§ MATERIAL FOR THIS EXERCISE:
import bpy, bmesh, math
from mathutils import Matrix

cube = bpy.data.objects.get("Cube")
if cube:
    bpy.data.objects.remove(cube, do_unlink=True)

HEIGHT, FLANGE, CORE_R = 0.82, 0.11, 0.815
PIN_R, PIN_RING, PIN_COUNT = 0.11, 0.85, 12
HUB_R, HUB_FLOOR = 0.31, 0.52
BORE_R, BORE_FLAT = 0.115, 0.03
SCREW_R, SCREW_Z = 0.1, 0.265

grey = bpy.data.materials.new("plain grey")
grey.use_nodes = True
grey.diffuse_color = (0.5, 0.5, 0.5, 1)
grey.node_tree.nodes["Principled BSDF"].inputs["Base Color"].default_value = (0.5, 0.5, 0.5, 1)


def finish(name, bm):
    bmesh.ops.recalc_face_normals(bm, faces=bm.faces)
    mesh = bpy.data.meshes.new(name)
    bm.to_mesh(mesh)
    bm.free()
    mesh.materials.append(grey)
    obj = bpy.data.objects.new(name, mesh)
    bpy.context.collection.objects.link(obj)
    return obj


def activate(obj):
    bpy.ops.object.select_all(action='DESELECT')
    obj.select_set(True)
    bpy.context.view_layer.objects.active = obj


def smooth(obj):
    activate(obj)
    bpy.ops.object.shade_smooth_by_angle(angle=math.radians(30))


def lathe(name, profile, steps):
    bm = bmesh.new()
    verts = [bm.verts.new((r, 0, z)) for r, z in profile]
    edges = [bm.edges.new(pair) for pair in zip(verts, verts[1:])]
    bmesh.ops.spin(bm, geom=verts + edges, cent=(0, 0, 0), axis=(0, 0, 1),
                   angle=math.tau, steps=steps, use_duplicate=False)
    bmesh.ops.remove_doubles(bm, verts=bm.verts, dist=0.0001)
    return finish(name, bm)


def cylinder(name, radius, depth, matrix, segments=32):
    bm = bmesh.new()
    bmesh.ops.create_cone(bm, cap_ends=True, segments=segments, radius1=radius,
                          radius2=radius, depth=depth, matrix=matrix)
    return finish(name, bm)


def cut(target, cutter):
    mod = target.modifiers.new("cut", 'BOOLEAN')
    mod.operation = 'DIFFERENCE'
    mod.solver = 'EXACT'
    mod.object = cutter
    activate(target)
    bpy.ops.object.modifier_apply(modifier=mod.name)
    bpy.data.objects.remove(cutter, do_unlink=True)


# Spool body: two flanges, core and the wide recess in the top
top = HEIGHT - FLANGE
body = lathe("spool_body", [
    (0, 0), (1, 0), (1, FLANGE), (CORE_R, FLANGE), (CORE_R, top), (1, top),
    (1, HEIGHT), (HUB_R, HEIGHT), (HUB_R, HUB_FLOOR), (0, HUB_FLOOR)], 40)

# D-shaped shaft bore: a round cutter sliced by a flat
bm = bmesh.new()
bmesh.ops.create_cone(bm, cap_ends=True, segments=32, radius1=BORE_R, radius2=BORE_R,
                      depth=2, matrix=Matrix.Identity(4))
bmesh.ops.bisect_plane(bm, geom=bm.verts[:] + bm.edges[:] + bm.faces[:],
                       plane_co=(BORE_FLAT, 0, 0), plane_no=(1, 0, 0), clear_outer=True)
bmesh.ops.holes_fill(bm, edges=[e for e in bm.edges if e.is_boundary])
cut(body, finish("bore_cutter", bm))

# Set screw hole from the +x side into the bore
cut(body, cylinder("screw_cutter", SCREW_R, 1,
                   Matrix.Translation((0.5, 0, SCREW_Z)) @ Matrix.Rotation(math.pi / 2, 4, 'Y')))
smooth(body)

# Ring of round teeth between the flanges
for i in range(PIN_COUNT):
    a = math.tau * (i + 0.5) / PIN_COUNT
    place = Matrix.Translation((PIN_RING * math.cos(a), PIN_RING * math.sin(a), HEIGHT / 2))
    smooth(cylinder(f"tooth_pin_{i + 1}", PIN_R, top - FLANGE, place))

==

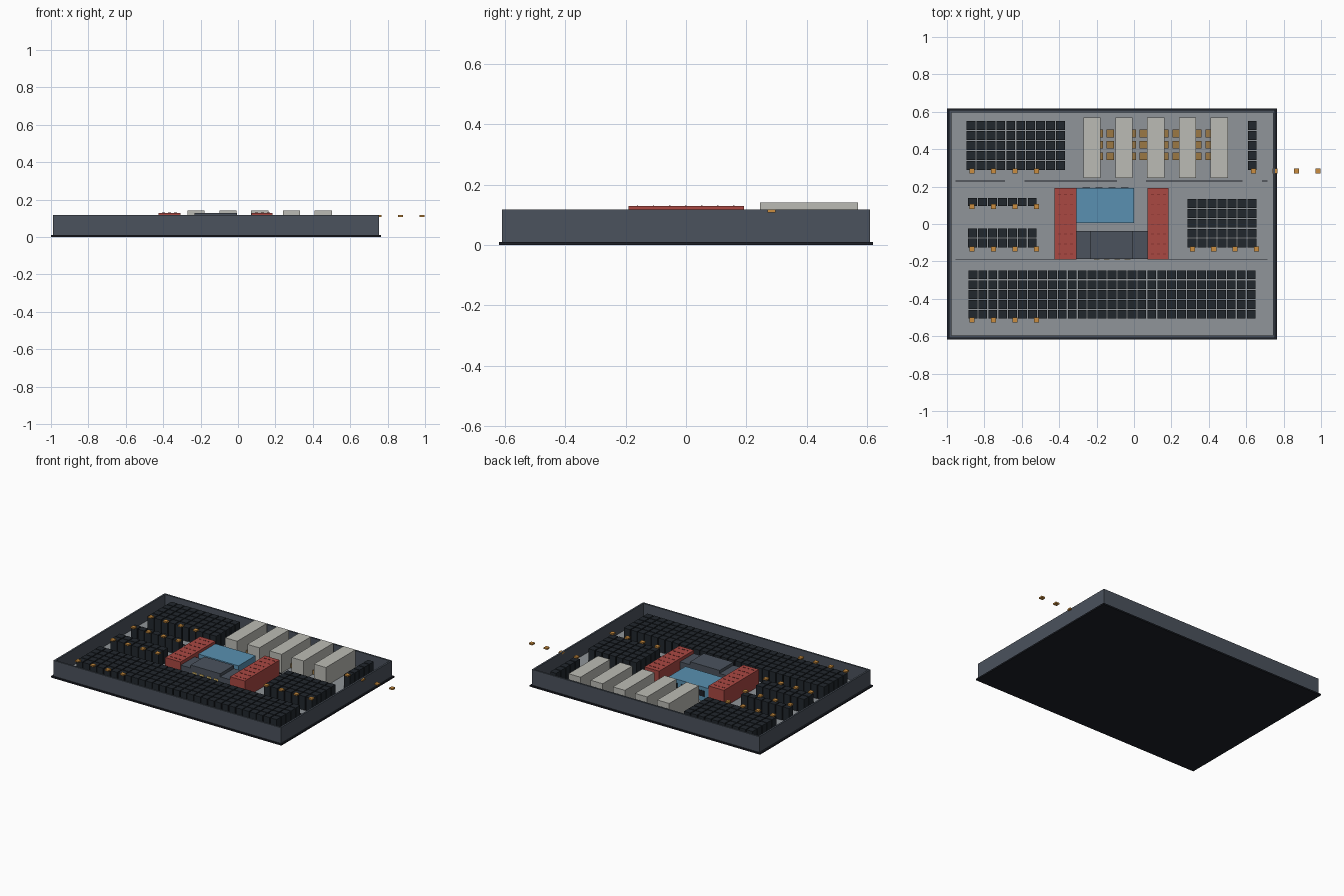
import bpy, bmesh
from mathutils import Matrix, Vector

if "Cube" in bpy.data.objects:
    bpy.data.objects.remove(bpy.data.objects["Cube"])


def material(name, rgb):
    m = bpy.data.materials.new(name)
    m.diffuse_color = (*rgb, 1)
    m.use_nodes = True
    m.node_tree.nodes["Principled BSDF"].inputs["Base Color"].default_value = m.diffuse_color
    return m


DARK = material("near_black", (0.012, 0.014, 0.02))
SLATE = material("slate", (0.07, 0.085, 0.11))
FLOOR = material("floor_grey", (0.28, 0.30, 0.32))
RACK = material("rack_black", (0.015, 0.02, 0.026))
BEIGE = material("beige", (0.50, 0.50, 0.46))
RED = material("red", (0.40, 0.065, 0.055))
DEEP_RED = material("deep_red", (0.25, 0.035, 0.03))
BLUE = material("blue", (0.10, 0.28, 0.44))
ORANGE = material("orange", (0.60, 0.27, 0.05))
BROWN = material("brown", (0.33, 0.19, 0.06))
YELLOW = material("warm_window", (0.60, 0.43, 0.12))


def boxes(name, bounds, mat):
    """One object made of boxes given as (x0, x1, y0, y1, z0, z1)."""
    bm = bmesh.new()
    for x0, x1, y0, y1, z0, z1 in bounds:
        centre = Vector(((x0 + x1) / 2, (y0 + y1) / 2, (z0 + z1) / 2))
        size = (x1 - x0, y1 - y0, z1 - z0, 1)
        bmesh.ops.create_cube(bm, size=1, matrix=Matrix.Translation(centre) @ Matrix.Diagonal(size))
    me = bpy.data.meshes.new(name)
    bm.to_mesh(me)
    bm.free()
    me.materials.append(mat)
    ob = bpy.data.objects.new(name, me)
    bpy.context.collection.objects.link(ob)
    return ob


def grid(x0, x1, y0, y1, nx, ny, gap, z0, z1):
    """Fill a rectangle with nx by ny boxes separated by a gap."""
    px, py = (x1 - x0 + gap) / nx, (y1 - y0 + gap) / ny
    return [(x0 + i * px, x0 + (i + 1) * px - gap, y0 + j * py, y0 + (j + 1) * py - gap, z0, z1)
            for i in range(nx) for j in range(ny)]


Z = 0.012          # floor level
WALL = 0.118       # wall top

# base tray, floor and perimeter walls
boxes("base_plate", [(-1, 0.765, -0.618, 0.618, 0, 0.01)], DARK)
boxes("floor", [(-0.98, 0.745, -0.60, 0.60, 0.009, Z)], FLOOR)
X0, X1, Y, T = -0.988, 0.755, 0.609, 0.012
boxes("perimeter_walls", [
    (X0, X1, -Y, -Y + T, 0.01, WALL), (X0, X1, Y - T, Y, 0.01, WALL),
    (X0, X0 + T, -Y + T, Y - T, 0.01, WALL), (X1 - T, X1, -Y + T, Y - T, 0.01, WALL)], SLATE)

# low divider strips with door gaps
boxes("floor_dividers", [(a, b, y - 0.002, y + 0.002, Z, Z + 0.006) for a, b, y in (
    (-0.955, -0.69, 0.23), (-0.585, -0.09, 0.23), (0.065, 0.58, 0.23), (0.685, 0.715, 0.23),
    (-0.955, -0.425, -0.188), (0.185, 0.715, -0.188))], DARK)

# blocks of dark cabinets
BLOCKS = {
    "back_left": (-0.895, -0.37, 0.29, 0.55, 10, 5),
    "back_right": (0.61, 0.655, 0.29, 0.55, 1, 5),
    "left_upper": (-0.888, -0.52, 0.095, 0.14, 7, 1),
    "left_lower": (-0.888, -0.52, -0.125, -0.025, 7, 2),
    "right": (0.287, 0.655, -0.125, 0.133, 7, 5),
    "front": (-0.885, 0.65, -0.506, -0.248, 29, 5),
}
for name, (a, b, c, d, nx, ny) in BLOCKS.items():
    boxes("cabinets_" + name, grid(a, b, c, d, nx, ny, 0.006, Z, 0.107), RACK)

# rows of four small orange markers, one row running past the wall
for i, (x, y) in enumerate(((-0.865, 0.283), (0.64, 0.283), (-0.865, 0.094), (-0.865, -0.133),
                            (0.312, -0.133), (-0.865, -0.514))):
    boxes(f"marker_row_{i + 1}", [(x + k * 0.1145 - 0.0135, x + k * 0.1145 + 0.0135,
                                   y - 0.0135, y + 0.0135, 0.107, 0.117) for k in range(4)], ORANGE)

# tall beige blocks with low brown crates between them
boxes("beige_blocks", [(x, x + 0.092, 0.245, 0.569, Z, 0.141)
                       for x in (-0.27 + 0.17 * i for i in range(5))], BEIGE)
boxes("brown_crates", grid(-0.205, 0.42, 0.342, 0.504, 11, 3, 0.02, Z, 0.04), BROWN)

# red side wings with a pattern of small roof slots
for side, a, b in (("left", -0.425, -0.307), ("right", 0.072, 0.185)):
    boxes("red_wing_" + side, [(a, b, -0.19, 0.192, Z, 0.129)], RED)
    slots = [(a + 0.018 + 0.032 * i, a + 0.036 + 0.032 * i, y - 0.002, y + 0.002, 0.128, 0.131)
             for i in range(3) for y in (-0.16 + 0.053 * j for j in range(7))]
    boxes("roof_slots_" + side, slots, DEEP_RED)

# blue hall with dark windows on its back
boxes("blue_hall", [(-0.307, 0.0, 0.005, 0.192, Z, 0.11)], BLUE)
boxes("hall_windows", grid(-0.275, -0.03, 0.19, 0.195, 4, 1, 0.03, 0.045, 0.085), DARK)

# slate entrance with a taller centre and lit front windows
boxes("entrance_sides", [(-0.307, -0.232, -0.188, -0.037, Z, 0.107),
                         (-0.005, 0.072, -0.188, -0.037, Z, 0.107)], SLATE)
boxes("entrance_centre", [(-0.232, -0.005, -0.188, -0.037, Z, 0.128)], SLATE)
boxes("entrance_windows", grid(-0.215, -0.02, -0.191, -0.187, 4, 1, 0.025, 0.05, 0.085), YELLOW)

---

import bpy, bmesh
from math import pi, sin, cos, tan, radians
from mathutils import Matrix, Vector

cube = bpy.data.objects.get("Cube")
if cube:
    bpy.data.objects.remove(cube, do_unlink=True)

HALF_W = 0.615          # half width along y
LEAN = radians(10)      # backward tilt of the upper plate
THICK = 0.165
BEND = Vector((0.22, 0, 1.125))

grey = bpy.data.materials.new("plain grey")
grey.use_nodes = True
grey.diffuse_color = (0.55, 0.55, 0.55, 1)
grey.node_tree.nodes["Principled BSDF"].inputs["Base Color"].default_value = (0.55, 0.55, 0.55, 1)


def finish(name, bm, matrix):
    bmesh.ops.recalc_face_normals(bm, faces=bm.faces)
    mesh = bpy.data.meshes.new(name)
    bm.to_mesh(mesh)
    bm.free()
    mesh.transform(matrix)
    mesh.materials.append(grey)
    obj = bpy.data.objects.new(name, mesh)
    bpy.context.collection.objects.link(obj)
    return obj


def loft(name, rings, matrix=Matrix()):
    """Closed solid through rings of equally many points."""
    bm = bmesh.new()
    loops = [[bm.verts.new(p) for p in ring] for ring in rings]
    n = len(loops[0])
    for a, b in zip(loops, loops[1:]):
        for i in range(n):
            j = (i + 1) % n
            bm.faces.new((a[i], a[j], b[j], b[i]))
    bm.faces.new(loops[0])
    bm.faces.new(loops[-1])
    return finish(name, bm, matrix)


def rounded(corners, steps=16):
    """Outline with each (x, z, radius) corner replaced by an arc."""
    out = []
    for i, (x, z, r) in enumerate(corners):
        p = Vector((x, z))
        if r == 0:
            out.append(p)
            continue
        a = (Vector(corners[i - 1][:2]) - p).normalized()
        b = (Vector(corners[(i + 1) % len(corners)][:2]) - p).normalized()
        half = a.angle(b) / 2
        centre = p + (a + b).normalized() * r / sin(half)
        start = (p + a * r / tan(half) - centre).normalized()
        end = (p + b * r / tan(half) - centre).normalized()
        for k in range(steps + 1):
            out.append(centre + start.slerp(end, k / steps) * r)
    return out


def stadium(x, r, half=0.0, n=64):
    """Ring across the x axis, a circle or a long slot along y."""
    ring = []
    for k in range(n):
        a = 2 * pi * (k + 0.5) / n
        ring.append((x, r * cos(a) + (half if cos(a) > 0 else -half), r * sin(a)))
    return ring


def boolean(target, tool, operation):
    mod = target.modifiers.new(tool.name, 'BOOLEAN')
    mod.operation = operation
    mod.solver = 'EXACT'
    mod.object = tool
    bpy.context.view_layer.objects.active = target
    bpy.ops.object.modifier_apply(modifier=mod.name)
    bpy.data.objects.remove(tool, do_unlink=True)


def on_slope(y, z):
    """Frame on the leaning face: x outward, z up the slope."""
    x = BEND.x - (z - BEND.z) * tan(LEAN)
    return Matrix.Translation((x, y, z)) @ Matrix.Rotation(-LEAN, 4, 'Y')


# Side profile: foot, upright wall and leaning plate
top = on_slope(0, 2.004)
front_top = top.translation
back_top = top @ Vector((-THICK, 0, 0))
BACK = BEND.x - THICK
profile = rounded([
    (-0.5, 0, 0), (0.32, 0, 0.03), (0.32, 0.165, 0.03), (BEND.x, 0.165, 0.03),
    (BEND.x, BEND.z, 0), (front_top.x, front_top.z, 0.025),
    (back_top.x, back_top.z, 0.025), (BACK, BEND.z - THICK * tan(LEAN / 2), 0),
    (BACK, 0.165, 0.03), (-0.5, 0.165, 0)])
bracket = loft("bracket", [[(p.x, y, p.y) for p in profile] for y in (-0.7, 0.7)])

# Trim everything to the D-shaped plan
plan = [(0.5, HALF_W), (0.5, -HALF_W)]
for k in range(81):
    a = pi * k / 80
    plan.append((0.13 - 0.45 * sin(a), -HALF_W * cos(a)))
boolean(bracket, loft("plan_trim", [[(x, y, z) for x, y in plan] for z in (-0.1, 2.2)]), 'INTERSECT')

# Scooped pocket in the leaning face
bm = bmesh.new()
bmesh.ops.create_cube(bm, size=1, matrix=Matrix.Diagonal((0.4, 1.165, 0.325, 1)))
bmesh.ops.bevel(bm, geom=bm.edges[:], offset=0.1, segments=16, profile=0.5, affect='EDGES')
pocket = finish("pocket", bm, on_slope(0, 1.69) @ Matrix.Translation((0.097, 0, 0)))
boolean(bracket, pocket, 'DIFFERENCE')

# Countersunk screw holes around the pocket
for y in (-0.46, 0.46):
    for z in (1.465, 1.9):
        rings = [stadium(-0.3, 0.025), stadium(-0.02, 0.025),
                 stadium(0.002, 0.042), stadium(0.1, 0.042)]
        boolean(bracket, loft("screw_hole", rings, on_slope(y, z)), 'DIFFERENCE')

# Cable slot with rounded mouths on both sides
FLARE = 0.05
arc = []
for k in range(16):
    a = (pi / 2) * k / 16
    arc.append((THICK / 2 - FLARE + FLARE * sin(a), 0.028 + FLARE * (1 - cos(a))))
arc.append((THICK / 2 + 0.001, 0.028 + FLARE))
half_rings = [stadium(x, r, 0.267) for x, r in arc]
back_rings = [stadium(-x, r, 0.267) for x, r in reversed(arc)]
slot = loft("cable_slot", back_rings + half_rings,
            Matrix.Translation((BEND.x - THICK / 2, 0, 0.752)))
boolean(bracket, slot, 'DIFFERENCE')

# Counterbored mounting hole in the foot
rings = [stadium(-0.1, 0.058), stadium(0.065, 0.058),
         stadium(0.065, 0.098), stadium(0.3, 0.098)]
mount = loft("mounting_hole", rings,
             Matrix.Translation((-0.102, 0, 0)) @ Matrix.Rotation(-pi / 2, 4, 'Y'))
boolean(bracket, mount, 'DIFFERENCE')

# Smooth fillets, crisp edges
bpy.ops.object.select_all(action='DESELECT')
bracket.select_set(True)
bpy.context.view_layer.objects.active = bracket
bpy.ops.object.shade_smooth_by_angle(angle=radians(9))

§ WORK TO BE COMPLETED: In the material above, how many lines contain "edges"? Reply with only the number.

§ REPLY: 6